Source: "Smoking and Tobacco Control." U.S. Department of Health and Human Services, Public Health Service, National Institutes of Health, National Cancer Institute. Risks Associated with Smoking Cigarettes with Low Machine-Measured Yields of Tar and Nicotine. 19 Nov. 2001.

Methanol is found in cigarettes. Methanol is also found in antifreeze.

Source: Perez, E. "Antifreeze Poisoning." U.S. National Library of Medicine, U.S. Department of Health and Human Services, National Institutes of Health, 13 Jan. 2016. Web.
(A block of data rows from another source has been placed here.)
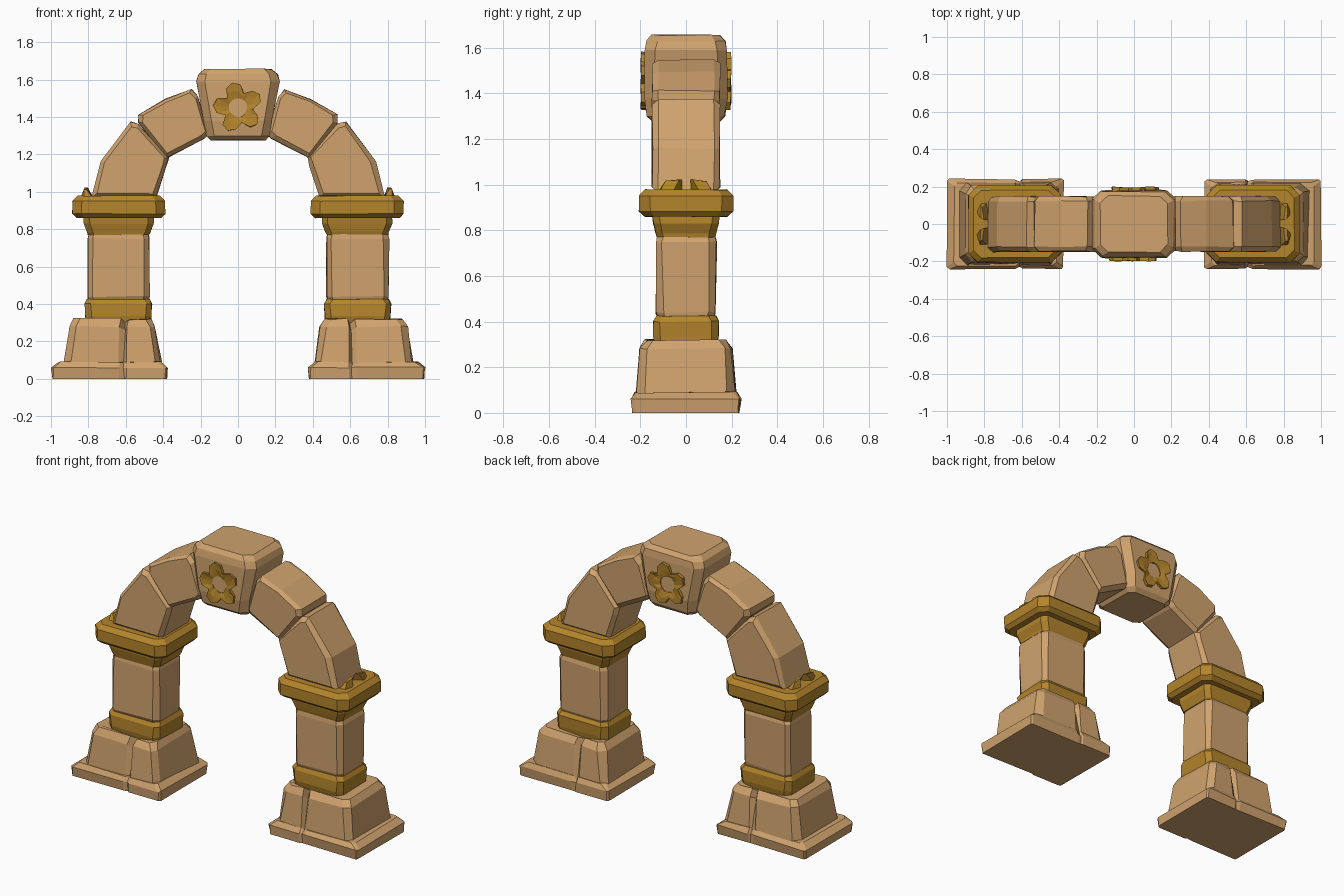
import bpy, bmesh, math, random
from mathutils import Vector

if "Cube" in bpy.data.objects:
    bpy.data.objects.remove(bpy.data.objects["Cube"])


def material(name, rgb):
    m = bpy.data.materials.new(name)
    m.diffuse_color = (*rgb, 1)
    m.use_nodes = True
    m.node_tree.nodes["Principled BSDF"].inputs["Base Color"].default_value = m.diffuse_color
    return m


STONE = material("sandstone", (0.63, 0.365, 0.155))
GOLD = material("old_gold", (0.46, 0.235, 0.025))


def loft(name, rings, mat, jitter=0.0, closed=False):
    """Skin equal-length rings; cap the ends, or join last ring to first."""
    bm = bmesh.new()
    rows = []
    for ring in rings:
        row = []
        for p in ring:
            v = Vector(p)
            if jitter:
                v += Vector([random.uniform(-jitter, jitter) for _ in range(3)])
            if p[2] <= 0:
                v.z = 0
            row.append(bm.verts.new(v))
        rows.append(row)
    pairs = list(zip(rows, rows[1:]))
    if closed:
        pairs.append((rows[-1], rows[0]))
    else:
        bm.faces.new(rows[0])
        bm.faces.new(rows[-1])
    n = len(rows[0])
    for a, b in pairs:
        for i in range(n):
            j = (i + 1) % n
            bm.faces.new((a[i], a[j], b[j], b[i]))
    bmesh.ops.recalc_face_normals(bm, faces=bm.faces)
    me = bpy.data.meshes.new(name)
    bm.to_mesh(me)
    bm.free()
    me.materials.append(mat)
    ob = bpy.data.objects.new(name, me)
    bpy.context.collection.objects.link(ob)
    return ob


def slab(s, cx, z, hx, hy, c, crack=None):
    """Chamfered rectangle at height z; crack=(x, depth) notches front and back."""
    front = [(cx - hx + c, -hy)]
    if crack:
        x, d = crack
        front += [(x - 0.015, -hy), (x, -hy + d), (x + 0.025, -hy)]
    front += [(cx + hx - c, -hy)]
    right = [(cx + hx, -hy + c), (cx + hx, hy - c)]
    back = [(x, -y) for x, y in reversed(front)]
    left = [(cx - hx, hy - c), (cx - hx, -hy + c)]
    out = []
    for x, y in front + right + back + left:
        drop = crack[1] * 0.6 if crack and x == crack[0] and z > 0.2 else 0
        out.append((s * x, y, z - drop))
    return out


def stack(name, s, cx, levels, mat, jitter):
    return loft(name, [slab(s, cx, *lv) for lv in levels], mat, jitter)


def voussoir(name, s, pts, d):
    """Arch stone: front profile pushed along y with chamfered faces."""
    cx = sum(p[0] for p in pts) / len(pts)
    cz = sum(p[1] for p in pts) / len(pts)
    rings = []
    for y, k in ((-d, 0.87), (-d + 0.025, 1), (d - 0.025, 1), (d, 0.87)):
        rings.append([(s * (cx + (x - cx) * k), y, cz + (z - cz) * k) for x, z in pts])
    loft(name, rings, STONE, 0.004)


random.seed(4)
for s, side in ((-1, "left"), (1, "right")):
    # Pillar, from the ground up
    stack(side + "_plinth", s, 0.688, [
        (0.0, 0.306, 0.232, 0.008, (0.61, 0.004)), (0.06, 0.311, 0.24, 0.01, (0.61, 0.012)),
        (0.09, 0.275, 0.222, 0.02, (0.61, 0.02))], STONE, 0.004)
    stack(side + "_base_block", s, 0.672, [
        (0.07, 0.264, 0.218, 0.035, (0.61, 0.006)), (0.28, 0.232, 0.2, 0.035, (0.605, 0.03)),
        (0.32, 0.205, 0.175, 0.03, (0.6, 0.04))], STONE, 0.006)
    stack(side + "_lower_band", s, 0.64, [
        (0.30, 0.172, 0.138, 0.03), (0.335, 0.175, 0.142, 0.03),
        (0.40, 0.18, 0.143, 0.03), (0.425, 0.165, 0.13, 0.03)], GOLD, 0.003)
    stack(side + "_shaft", s, 0.64, [
        (0.41, 0.158, 0.12, 0.03), (0.44, 0.166, 0.13, 0.028),
        (0.75, 0.167, 0.132, 0.028), (0.785, 0.158, 0.125, 0.03)], STONE, 0.005)
    stack(side + "_neck", s, 0.637, [
        (0.77, 0.165, 0.127, 0.03), (0.785, 0.17, 0.133, 0.03),
        (0.83, 0.187, 0.143, 0.03), (0.87, 0.188, 0.148, 0.03)], GOLD, 0.002)
    stack(side + "_capital", s, 0.637, [
        (0.86, 0.225, 0.18, 0.04), (0.882, 0.248, 0.206, 0.05),
        (0.95, 0.248, 0.206, 0.05), (0.978, 0.22, 0.18, 0.04)], GOLD, 0.002)
    # Small broken leaf ornaments on the outer side of the capital
    for t, end in ((-1, "front"), (1, "back")):
        base = [(s * x, t * y, 0.965) for x, y in ((0.775, 0.02), (0.84, 0.06), (0.82, 0.12), (0.78, 0.12))]
        tip = [(s * x, t * y, 1.025 - 0.12 * y) for x, y in ((0.8, 0.02), (0.82, 0.03), (0.82, 0.09), (0.81, 0.09))]
        loft(f"{side}_{end}_leaf", [base, tip], GOLD, 0.003)
    # Arch stones
    voussoir(side + "_springer", s, [(0.44, 0.965), (0.785, 0.965), (0.735, 1.16),
             (0.575, 1.375), (0.535, 1.365), (0.37, 1.185), (0.385, 1.13)], 0.148)
    voussoir(side + "_upper_voussoir", s, [(0.385, 1.18), (0.535, 1.37), (0.53, 1.41),
             (0.39, 1.495), (0.25, 1.55), (0.215, 1.51), (0.155, 1.31), (0.18, 1.285)], 0.147)

# Keystone
stack("keystone", 1, 0, [
    (1.275, 0.145, 0.145, 0.03), (1.3, 0.168, 0.17, 0.04),
    (1.38, 0.182, 0.184, 0.042), (1.59, 0.222, 0.18, 0.045), (1.63, 0.212, 0.172, 0.045),
    (1.655, 0.18, 0.15, 0.04)], STONE, 0.003)

# Five-petal flower on both faces of the keystone
for t, end in ((-1, "front"), (1, "back")):
    def ring(k, r0, y):
        pts = []
        for i in range(20):
            a = math.radians(18 * i - 5)
            petal = (0.08, 0.122, 0.135, 0.118)[i % 4]
            r = r0 + (petal - r0) * k
            pts.append((-t * r * math.cos(a), t * y, 1.45 + r * math.sin(a)))
        return pts
    loft(end + "_flower", [ring(1, 0.05, 0.165), ring(1, 0.05, 0.197), ring(0.5, 0.05, 0.194),
                           ring(0, 0.05, 0.187), ring(0, 0.05, 0.165)], GOLD, 0.003, closed=True)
Those glowing amber charcoals used on hookahs? They release high levels of dangerous toxic agents like carbon monoxide, metals and cancer-causing chemicals.

Source: Cobb, Caroline, et al."Waterpipe Tobacco Smoking: An Emerging Health Crisis in the United States." American Journal of Health Behavior. 34(3). May-June 2010: 275–285. Web.

Nicotine is addictive.

Source: "The Health Consequences of Smoking: Nicotine Addiction: A Report of the Surgeon General." National Library of Medicine. Center for Health Promotion and Education. Office on Smoking and Health. 1988. Web.

Nicotine reaches the brain 10-20 seconds after smoke is inhaled.

Source: "The Health Consequences of Smoking—50 Years of Progress. A Report of the Surgeon General." U.S. Department of Health and Human Services, Centers for Disease Control and Prevention, National Center for Chronic Disease Prevention and Health Promotion, Office on Smoking and Health. Nicotine, 2014. Report.

Nicotine increases your heart rate, tenses your muscles, and decreases the oxygen to your brain, despite a reputation for 'relieving stress.

Source:, Tobacco Companies Target People Struggling With Mental Health, Helaina Hovitz. Jan 27, 2017